Born in Tel Aviv and educated at Tel Aviv University, Finkelstein has excavated throughout Israel, occasionally digging at several sites in one season—from southern Sinai to Tell Ira in the Negev, and at Izbet Sartah, Bnei Braq, and Tell Aphek. Recently, Finkelstein and colleague Aviram Perevolotsky shared with BAR readers ideas about “The Southern Sinai Exodus Route in Ecological Perspective,” BAR 11:04.
On Mt. Ebal, a 3,000-foot-high peak in the tribal area of Manasseh, archaeologist Adam Zertal discovered a large, square stone structure that he identifies as an Israelite altar. Zertal’s report of his excavations, “Has Joshua’s Altar Been Found on Mt. Ebal?” BAR 11:01, prompted wide reader interest and much scholarly debate. In this issue, we present the dissenting view of one distinguished Israeli archaeologist, Aharon Kempinski, who argues that the structure was not an altar, but just a simple house that was turned into a watchtower about 1070 B.C. (“Joshua’s Altar—An Iron Age I Watchtower”). Zertal defends his position and responds to Kempinski with new evidence unearthed since his article was published in BAR a year ago (“How Can Kempinski Be So Wrong!”).
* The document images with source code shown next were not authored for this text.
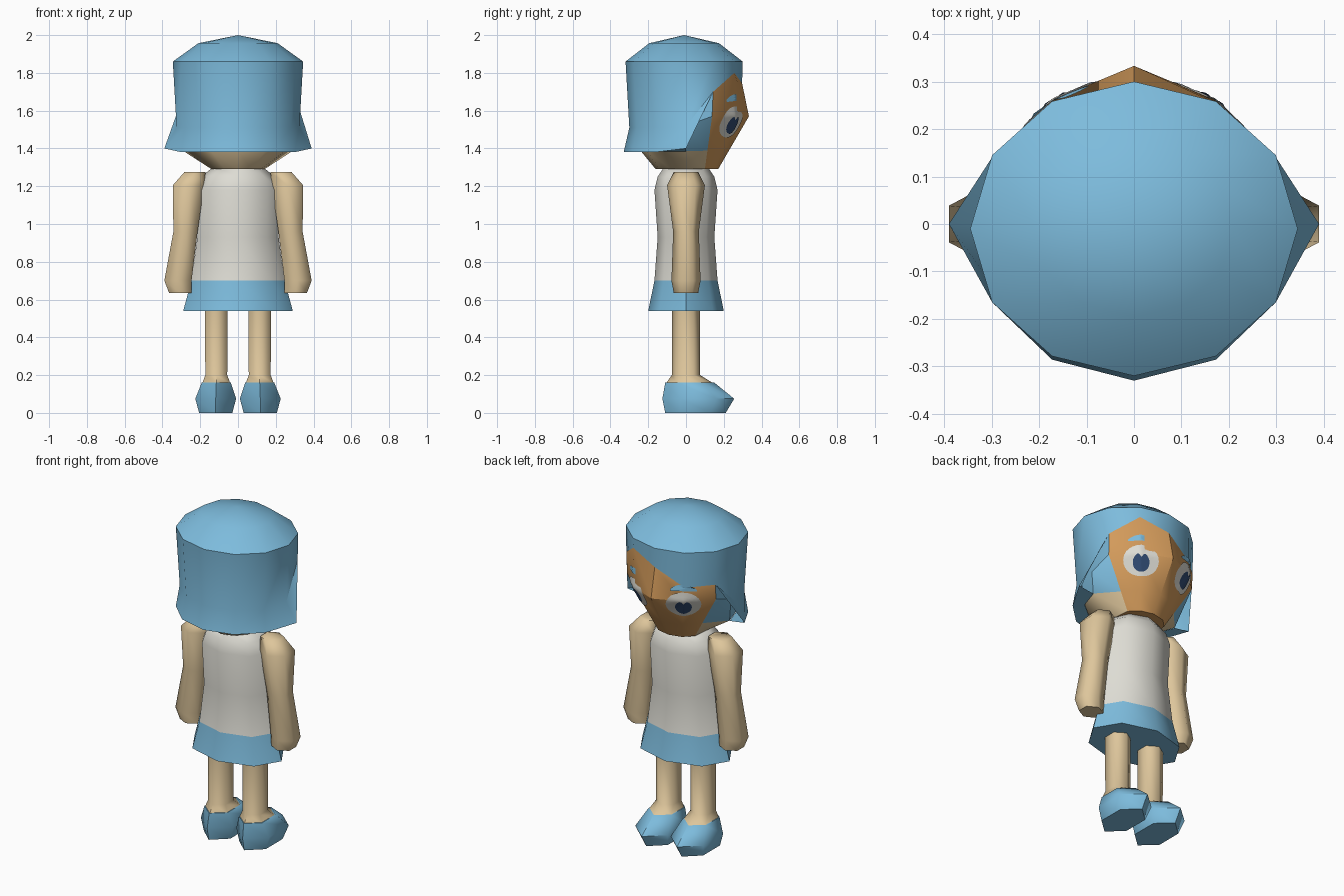
import bpy, bmesh, math
from mathutils import Vector
from mathutils.bvhtree import BVHTree

if "Cube" in bpy.data.objects:
    bpy.data.objects.remove(bpy.data.objects["Cube"])


def material(name, rgb):
    m = bpy.data.materials.new(name)
    m.diffuse_color = (*rgb, 1)
    m.use_nodes = True
    m.node_tree.nodes["Principled BSDF"].inputs["Base Color"].default_value = m.diffuse_color
    return m


BLUE = material("sky_blue", (0.205, 0.50, 0.72))
TAN = material("tan_skin", (0.73, 0.565, 0.33))
WHITE = material("off_white", (0.73, 0.72, 0.66))
ORANGE = material("face_orange", (0.66, 0.33, 0.105))
NAVY = material("navy", (0.03, 0.07, 0.17))


def make(name, verts, faces, mats, rule=None, angle=40, fix=True):
    me = bpy.data.meshes.new(name)
    me.from_pydata([tuple(v) for v in verts], [], faces)
    for m in mats:
        me.materials.append(m)
    if fix:
        bm = bmesh.new()
        bm.from_mesh(me)
        bmesh.ops.recalc_face_normals(bm, faces=bm.faces)
        bm.to_mesh(me)
        bm.free()
    if rule:
        for p in me.polygons:
            p.material_index = rule(p.center)
    ob = bpy.data.objects.new(name, me)
    bpy.context.collection.objects.link(ob)
    bpy.ops.object.select_all(action='DESELECT')
    ob.select_set(True)
    bpy.context.view_layer.objects.active = ob
    bpy.ops.object.shade_smooth_by_angle(angle=math.radians(angle))
    return ob


def loft(name, rings, n, mats, rule=None, flat_x=False, angle=50):
    """Rings are (centre x, centre y, z, half x, half y); capped at both ends."""
    k = 1 / math.cos(math.pi / n) if flat_x else 1
    verts, faces = [], []
    for cx, cy, z, hx, hy in rings:
        for i in range(n):
            a = math.tau * i / n
            verts.append((cx + k * hx * math.sin(a), cy + hy * math.cos(a), z))
    for r in range(len(rings) - 1):
        for i in range(n):
            j = (i + 1) % n
            faces.append((r*n + i, r*n + j, r*n + n + j, r*n + n + i))
    faces += [tuple(range(n)), tuple(range(len(verts) - n, len(verts)))]
    return make(name, verts, faces, mats, rule, angle)


# Dress: white top with blue skirt hem
loft("dress", [(0, 0, .54, .29, .20), (0, 0, .70, .247, .167), (0, 0, .93, .215, .15),
               (0, 0, 1.18, .222, .167), (0, 0, 1.25, .195, .15), (0, 0, 1.295, .14, .12)],
     8, [WHITE, BLUE], lambda c: int(c.z < .69))

# Arms, legs and shoes on both sides
for side, s in (("left", -1), ("right", 1)):
    loft(side + "_arm", [(s*.305, 0, .635, .06, .065), (s*.318, 0, .70, .072, .077),
                         (s*.278, 0, .96, .064, .068), (s*.262, 0, 1.205, .083, .10),
                         (s*.228, 0, 1.275, .056, .065)], 6, [TAN], flat_x=True, angle=65)
    loft(side + "_leg", [(s*.115, .02, .155, .075, .127), (s*.115, 0, .20, .058, .075),
                         (s*.115, 0, .56, .06, .075)], 6, [TAN], flat_x=True, angle=65)
    loft(side + "_shoe", [(s*.118, .05, 0, .088, .16), (s*.118, .065, .075, .108, .19),
                          (s*.115, .02, .16, .077, .13)], 6, [BLUE], flat_x=True)

# Hair: twelve columns counted clockwise from +y
N = 12
hairline = {0: 1.745, 1: 1.80, 2: 1.70, 10: 1.66, 11: 1.65}


def oval(k, rx, ry, cy, z):
    a = math.tau * k / N
    return Vector((rx * math.sin(a), cy + ry * math.cos(a), z))


def hem_front(k):
    return oval(k, .343, .307, -.01, hairline[k])


hv = [Vector((0, -.01, 2.0))]
crown = [oval(k, .21, .185, -.01, 1.957) for k in range(N)]
brim = [oval(k, .345, .31, -.01, 1.86) for k in range(N)]
mid, hem, jaw = [], [], []
for k in range(N):
    jaw.append(oval(k, .29, .24, 0, 1.385))
    if k in hairline:
        mid.append(hem_front(k))
        hem.append(hem_front(k))
    else:
        mid.append(oval(k, .325, .295, -.005, 1.51))
        hem.append(Vector(((.39 if k == 3 else -.39), 0, 1.40)) if k in (3, 9)
                   else oval(k, .345, .33, 0, 1.38))
hv += crown + brim + mid + hem + jaw
hf = []
for k in range(N):
    j = (k + 1) % N
    hf.append((0, 1 + k, 1 + j))
    for r in range(2):
        o = 1 + r * N
        hf.append((o + k, o + j, o + N + j, o + N + k))
    o = 1 + 2 * N
    fk, fj = k in hairline, j in hairline
    if not (fk and fj):
        if fk:
            hf.append((o + k, o + j, o + N + j))
        elif fj:
            hf.append((o + k, o + j, o + N + k))
        else:
            hf.append((o + k, o + j, o + N + j, o + N + k))
            # underside of the hair back to the jaw
            hf.append((o + N + k, o + N + j, o + 2*N + j, o + 2*N + k))
make("hair", hv, hf, [BLUE], angle=35)

# Head: orange faceted face in front, tan jaw behind, blue lining under the side locks
chin_f = {0: (0, .17), 1: (.08, .15), 2: (.13, .10)}
cheek_f = {0: (0, .333), 1: (.17, .262), 2: (.296, .138)}
rings = [[], [], [], []]
for k in range(N):
    m, s = (k, 1) if k <= 6 else (N - k, -1)
    if m in chin_f:
        a = Vector((s*chin_f[m][0], chin_f[m][1], 1.29))
        b = Vector((s*cheek_f[m][0], cheek_f[m][1], 1.57))
        col = [a, a.lerp(b, .35), b, hem_front(k)]
    else:
        col = [oval(k, .14, .16, 0, 1.29), oval(k, .29, .24, 0, 1.387),
               oval(k, .30, .27, 0, 1.52), oval(k, .30, .27, 0, 1.62)]
    for r in range(4):
        rings[r].append(col[r])
verts = [v for ring in rings for v in ring]
faces, kinds = [tuple(range(N))], [0]
for r in range(3):
    for k in range(N):
        j = (k + 1) % N
        faces.append((r*N + k, r*N + j, r*N + N + j, r*N + N + k))
        front = k in hairline and j in hairline
        kinds.append(0 if front else (1 if r == 0 else 2))
head = make("head", verts, faces, [ORANGE, TAN, BLUE], angle=30)
for p, kind in zip(head.data.polygons, kinds):
    p.material_index = kind

# Eyes and brows: thin plates wrapped onto the face
tree = BVHTree.FromPolygons(verts, faces)


def plate(name, s, z0, hu, hz, mat, lift, shape=lambda u, w: w):
    d = Vector((s * .57, .82, 0)).normalized()
    t = Vector((s * d.y, -abs(d.x), 0))
    base = Vector((s * .165, .26, z0))
    rn, sn = 6, 24
    pv, pf = [], []
    for r in range(rn + 1):
        for i in range(sn if r else 1):
            a = math.tau * i / sn
            u, w = r / rn * math.cos(a), r / rn * math.sin(a)
            p = base + t * u * hu + Vector((0, 0, shape(u, w) * hz))
            hit = tree.ray_cast(p + d * .5, -d)[0]
            pv.append((hit if hit else p) + d * lift)
    for i in range(sn):
        j = (i + 1) % sn
        pf.append((0, 1 + i, 1 + j))
        for r in range(rn - 1):
            o = 1 + r * sn
            pf.append((o + i, o + sn + i, o + sn + j, o + j))
    if s > 0:
        pf = [f[::-1] for f in pf]
    make(name, pv, pf, [mat], fix=False)


def notch(u, w):
    # dip at the top of the pupil
    return w - .5 * max(0, w) * max(0, 1 - abs(u) / .4)


for side, s in (("left", -1), ("right", 1)):
    plate(side + "_eye", s, 1.54, .098, .083, WHITE, .004)
    plate(side + "_pupil", s, 1.525, .046, .048, NAVY, .008, notch)
    plate(side + "_brow", s, 1.66 if s > 0 else 1.64, .075, .018, BLUE, .004,
          lambda u, w: w + .5 - u * u)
Kempinski recalls that his first archaeological discovery was votive vessels exposed by rain in the sand of Nahariya, his hometown. A short time later, the 13-year-old boy joined a dig directed by Moshe Dothan at a Canaanite temple site near this Israeli coastal city. Since that initiation into archaeology, Kempinski has excavated at Bogazkoy and Ilica in Turkey and at many sites in Israel, including Ein Gedi, Achziv, Megiddo and Beer-Sheva. Author of The Rise of Urban Culture—Palestine in the Third Millennium B.C., Kempinski teaches archaeology at both Tel Aviv University and Ben-Gurion University and has served as visiting lecturer at the University of Tubingen and at Harvard University.
Zertal was a farmer until the age of 35. Born and raised on Kibbutz Ein-Shemer, he worked in the late ’60s and early ’70s in The Central African Republic with an Israeli agricultural aid project. But in the 1973 Yom Kippur War, his legs were badly injured. During a long period of recovery and physical therapy, Zertal began a new career; he studied archaeology, and in 1978 he began an extended survey on foot of the tribal area of Manasseh, near the kibbutz where he had grown up and become an expert farmer. While exploring Mt. Ebal, he discovered the stone structure that may be an Israelite altar.
With the new year comes our special annual section, “Excavation Opportunities 1986,” for amateur archaeologists of all ages looking for a unique summer experience. Twenty digs from the Negev to the Galilee need volunteers. Along with write-ups of individual excavations, the section presents photos from past excavation seasons and enthusiastic descriptions in the volunteers’ own words that bring the work—and the rewards—to life.
One volunteer, Robert Holst of Irvine, California, spent the summer of 1983 searching not for ancient palaces, but for irrigation trenches and olive pits, and found it far from dull. In “Digging at the Grass Roots Level,” Holst, professor of Biblical languages and literature at Christ College Irvine, describes an unusual dig in a valley near Jerusalem, where archaeologists and volunteers are discovering the complex farm network that supplied food to ancient Jerusalem.
The Philistines destroyed the city of Shiloh. The Bible doesn’t tell us this explicitly, but it offers some strong hints: “Just go to My place at Shiloh, where I had established My name formerly, and see what I did to it because of the wickedness of My people Israel” (Jeremiah 7:12). Now, thanks to excavations by Israel Finkelstein, we know what was done to Shiloh—indeed it was obliterated. And we know how—by fire. In “Shiloh Yields Some, But Not All, of Its Secrets,” Finkelstein reports on excavations he directed from 1981 to 1984 at the Israelite religious center of […]